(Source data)
>>>>>
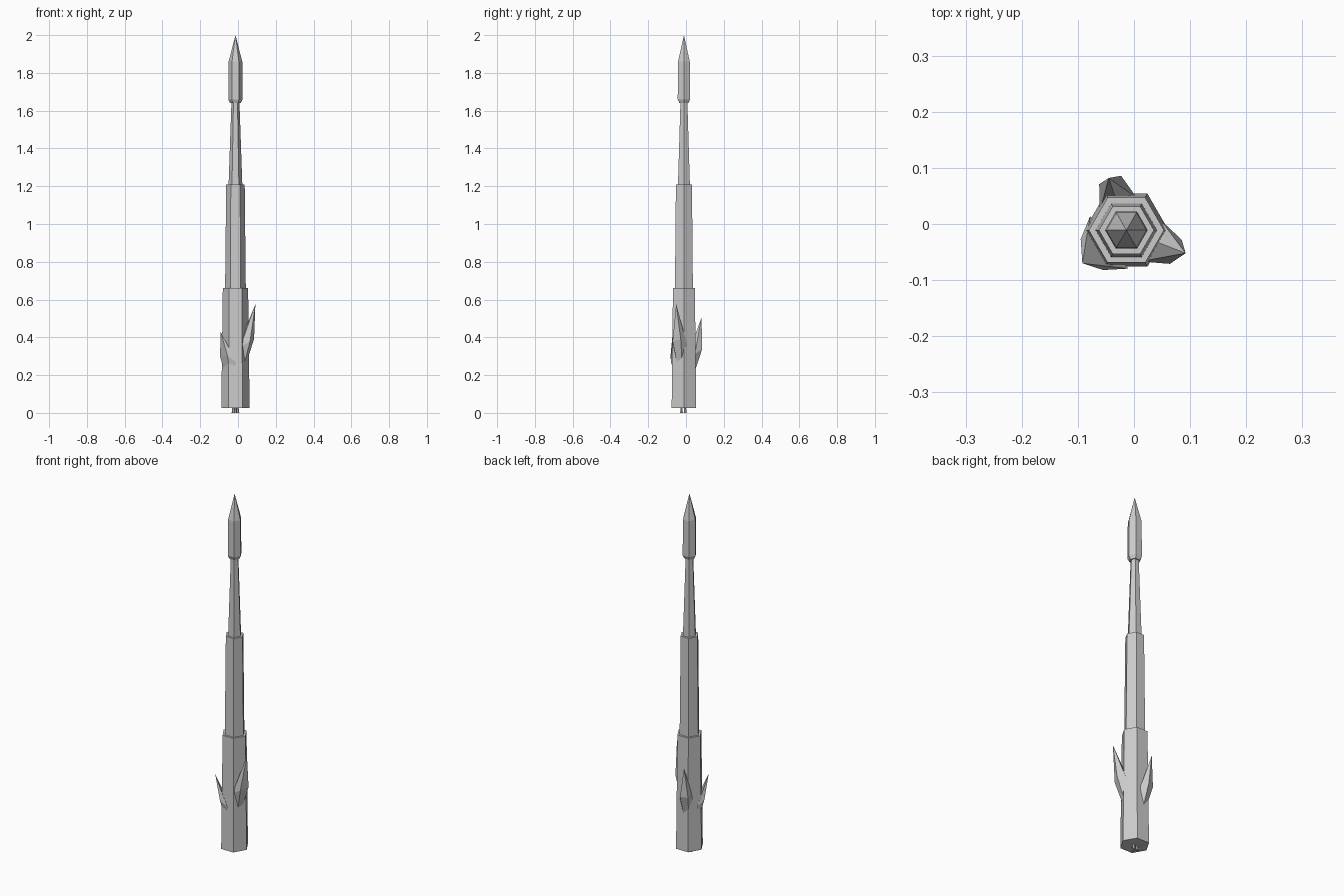
import bpy, bmesh
from math import cos, sin, tau
from mathutils import Vector

if "Cube" in bpy.data.objects:
    bpy.data.objects.remove(bpy.data.objects["Cube"])

AXIS = Vector((-0.0135, -0.011, 0))

grey = bpy.data.materials.new("light_grey")
grey.use_nodes = True
grey.diffuse_color = (0.6, 0.6, 0.6, 1)
grey.node_tree.nodes["Principled BSDF"].inputs["Base Color"].default_value = grey.diffuse_color


def finish(name, bm):
    bmesh.ops.recalc_face_normals(bm, faces=bm.faces)
    mesh = bpy.data.meshes.new(name)
    bm.to_mesh(mesh)
    bm.free()
    mesh.materials.append(grey)
    bpy.context.collection.objects.link(bpy.data.objects.new(name, mesh))


def hex_stack(name, profile, centre=AXIS):
    """Six-sided solid from (radius, height) pairs; zero radius makes a point."""
    bm = bmesh.new()
    rings = []
    for r, z in profile:
        count = 6 if r else 1
        rings.append([bm.verts.new(centre + Vector((r * cos(tau * i / 6), r * sin(tau * i / 6), z)))
                      for i in range(count)])
    for low, high in zip(rings, rings[1:]):
        for i in range(6):
            j = (i + 1) % 6
            if len(high) == 1:
                bm.faces.new((low[i], low[j], high[0]))
            else:
                bm.faces.new((low[i], low[j], high[j], high[i]))
    for ring in (rings[0], rings[-1]):
        if len(ring) == 6:
            bm.faces.new(ring)
    finish(name, bm)


def fin(name, tip, a, b):
    """Faceted fin: raised tip, a belly edge a-b and roots sunk in the hull."""
    tip, a, b = Vector(tip), Vector(a), Vector(b)
    side = (a - b) * 0.6
    side.z = 0

    def inward(p, amount, drop):
        q = p.lerp(AXIS, amount)
        q.z = p.z - drop
        return q

    points = [tip, a, b,
              inward(tip, 0.58, 0.15),
              inward(a, 0.5, 0.03) + side, inward(b, 0.5, 0.03) - side,
              inward(a, 0.5, 0.15), inward(b, 0.5, 0.15)]
    bm = bmesh.new()
    for p in points:
        bm.verts.new(p)
    hull = bmesh.ops.convex_hull(bm, input=bm.verts[:])
    spare = set(hull["geom_interior"]) | set(hull["geom_unused"])
    bmesh.ops.delete(bm, geom=[v for v in spare if isinstance(v, bmesh.types.BMVert)], context="VERTS")
    finish(name, bm)


# Stepped tapering body
hex_stack("lower_stage", [(0.075, 0.025), (0.067, 0.66)])
hex_stack("middle_stage", [(0.055, 0.64), (0.049, 1.21)])
hex_stack("upper_stage", [(0.037, 1.19), (0.021, 1.65)])
hex_stack("nose_capsule", [(0.028, 1.64), (0.038, 1.66), (0.036, 1.86), (0, 2.0)])

# Small engine nozzles
for k in range(3):
    angle = tau * k / 3 + tau / 12
    hex_stack(f"nozzle_{k + 1}", [(0.009, 0), (0.005, 0.03)],
              AXIS + Vector((cos(angle), sin(angle), 0)) * 0.013)

# Fins stepped around the lower stage
fin("left_fin", (0.092, -0.052, 0.575), (0.085, -0.028, 0.39), (0.064, -0.071, 0.38))
fin("back_fin", (-0.045, 0.082, 0.505), (-0.062, 0.071, 0.34), (-0.023, 0.086, 0.34))
fin("right_fin", (-0.092, -0.07, 0.43), (-0.095, -0.027, 0.30), (-0.055, -0.082, 0.30))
<<<<<
Try it: Copy out only the lines of the records above from the one with "AXIS + Vector((cos(angle), sin(angle), 0))" through the one with "(0.064, -0.071, 0.38))", exactly as they stand, both included.

Answer to the exercise:
              AXIS + Vector((cos(angle), sin(angle), 0)) * 0.013)

# Fins stepped around the lower stage
fin("left_fin", (0.092, -0.052, 0.575), (0.085, -0.028, 0.39), (0.064, -0.071, 0.38))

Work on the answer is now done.